A final shout out goes to a great friend of British Council Ireland, Dr Niamh Shaw, who last week launched her book, ‘Dream Big: An Irish Woman's Space Odyssey’. Watch Simon Delaney’s virtual chat with Niamh about her memoir and her inspirational quest to get to space here.
Aysylu Mutigullina - Programme and Partnerships Manager
If anything good came out of pandemic it’s that I finished my 2020 Goodreads Reading challenge three months earlier, with Anne Enright’s Actress – a misleadingly realistic (oh, the number of times I had to Google all movie titles mentioned!) account of a life of Irish actress Katherine O’Dell as portrayed by her daughter Norah. As my country man Leo Tolstoy once wrote: "Happy families are all alike; every unhappy family is unhappy in its own way."
As I’m writing this Culture Fix on 13 October, I think it’s only fair to include Ireland Music Week which took place last week: conference by day and showcase by night. Attending the panels and tuning in for evening programme made me a) amazed and inspired by resilience and creativity of music industry during these tough times b) really miss going to gigs! There is a great review on The Last Mix Tape, and IMW team compiled a Spotify playlist of 50 performing artists from Ireland and Northern Ireland and it’s been on repeat non-stop for me – check it out!
Aoife Ward - Office and Project Administration
It would be amiss of me to start off my culture fix for this month with anything other than Halloween. This Halloween is going to be spent a little different than most, although I’ve still not missed the opportunity to indulge myself in one of my favourite aspects of the holiday – horror movies. I wasn’t always a fan of the genre. When I was fourteen I watched ‘Orphan’ for the first time and decided that was enough horror to last a lifetime although I re-discovered my love/hate relationship for it as an adult and haven’t really looked back since.
Something I’ve recently been watching more of is Horror Noire after watching the documentary ‘Horror Noire: A History of Black Horror’. The documentary examines the history of black people in horror films and how their relationship with horror has developed over the decades – from being cast as the subject of people’s fear to being able to tell their own stories and showcase their own lived experiences through the genre.
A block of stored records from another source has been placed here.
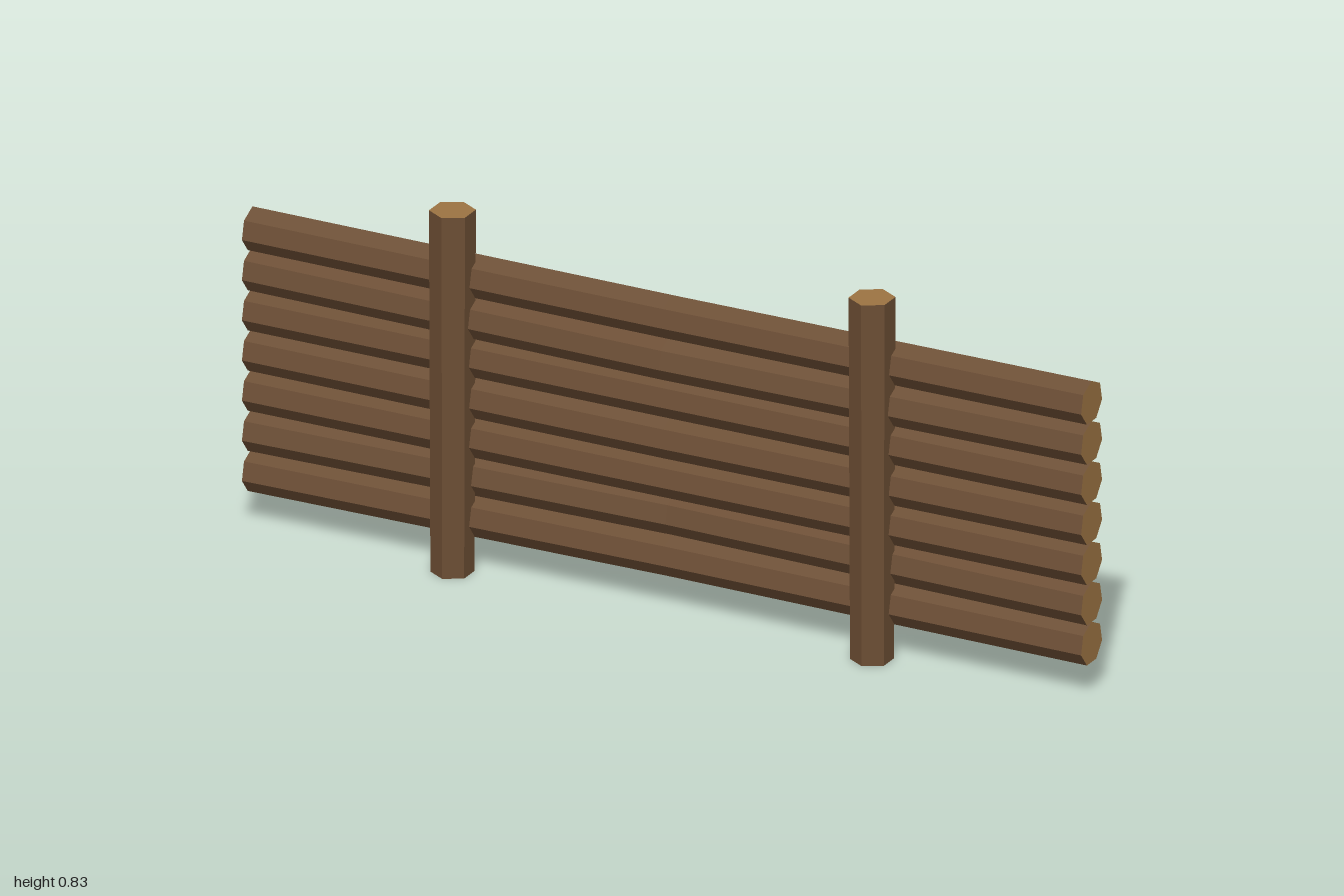
import * as THREE from 'three';

const bark = new THREE.MeshStandardMaterial({ color: 0x6b4d33 });
bark.name = 'bark';
const cutWood = new THREE.MeshStandardMaterial({ color: 0x9b7342 });
cutWood.name = 'cutWood';

// Faceted normals; the side, top and bottom material groups are kept
function faceted(geometry) {
  const flat = geometry.toNonIndexed();
  flat.computeVertexNormals();
  return flat;
}

// Seven-sided log along x, its middle ring bent by (dy, dz)
function makeLog(y, dy, dz) {
  const geometry = new THREE.CylinderGeometry(0.0485, 0.0485, 2, 7, 2, false, -Math.PI / 2);
  geometry.rotateZ(-Math.PI / 2);
  const p = geometry.attributes.position;
  for (let i = 0; i < p.count; i++) {
    if (Math.abs(p.getX(i)) < 0.1) {
      p.setY(i, p.getY(i) + dy);
      p.setZ(i, p.getZ(i) + dz);
    }
  }
  const log = new THREE.Mesh(faceted(geometry), [bark, cutWood, cutWood]);
  log.position.set(0, y, -0.0135);
  return log;
}

// Six-sided upright post with a cut top
function makePost(x) {
  const geometry = new THREE.CylinderGeometry(0.0495, 0.0465, 0.828, 6);
  const post = new THREE.Mesh(faceted(geometry), [bark, cutWood, bark]);
  post.position.set(x, 0.414, 0.0305);
  return post;
}

export function createModel() {
  const fence = new THREE.Group();
  fence.name = 'logFence';

  // Stacked logs, bottom to top: bend of each one's middle in y and z
  const bends = [
    [0.004, -0.003], [0.001, -0.018], [0, 0], [-0.003, 0],
    [0.001, 0.003], [-0.002, 0.012], [-0.003, 0],
  ];
  bends.forEach(([dy, dz], i) => {
    const log = makeLog(0.119 + i * 0.092, dy, dz);
    log.name = `log${i + 1}`;
    fence.add(log);
  });

  // Front posts
  for (const side of [-1, 1]) {
    const post = makePost(side * 0.5);
    post.name = side > 0 ? 'leftPost' : 'rightPost';
    fence.add(post);
  }
  return fence;
}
The most popular recent example is the 2017 film ‘Get Out’ by Jordan Peele. The film I’m most looking forward to seeing in the coming weeks however is ‘His House’ which is being released on Netflix this month and follows the lives of a family of asylum seekers living in the UK.
On a lighter note I also binge watched Schitts Creek this past month which, if you’re looking for a break from the constant bombardment of horror and haven’t already gotten around to watching it, is the perfect show to watch if you’re looking for good vibes.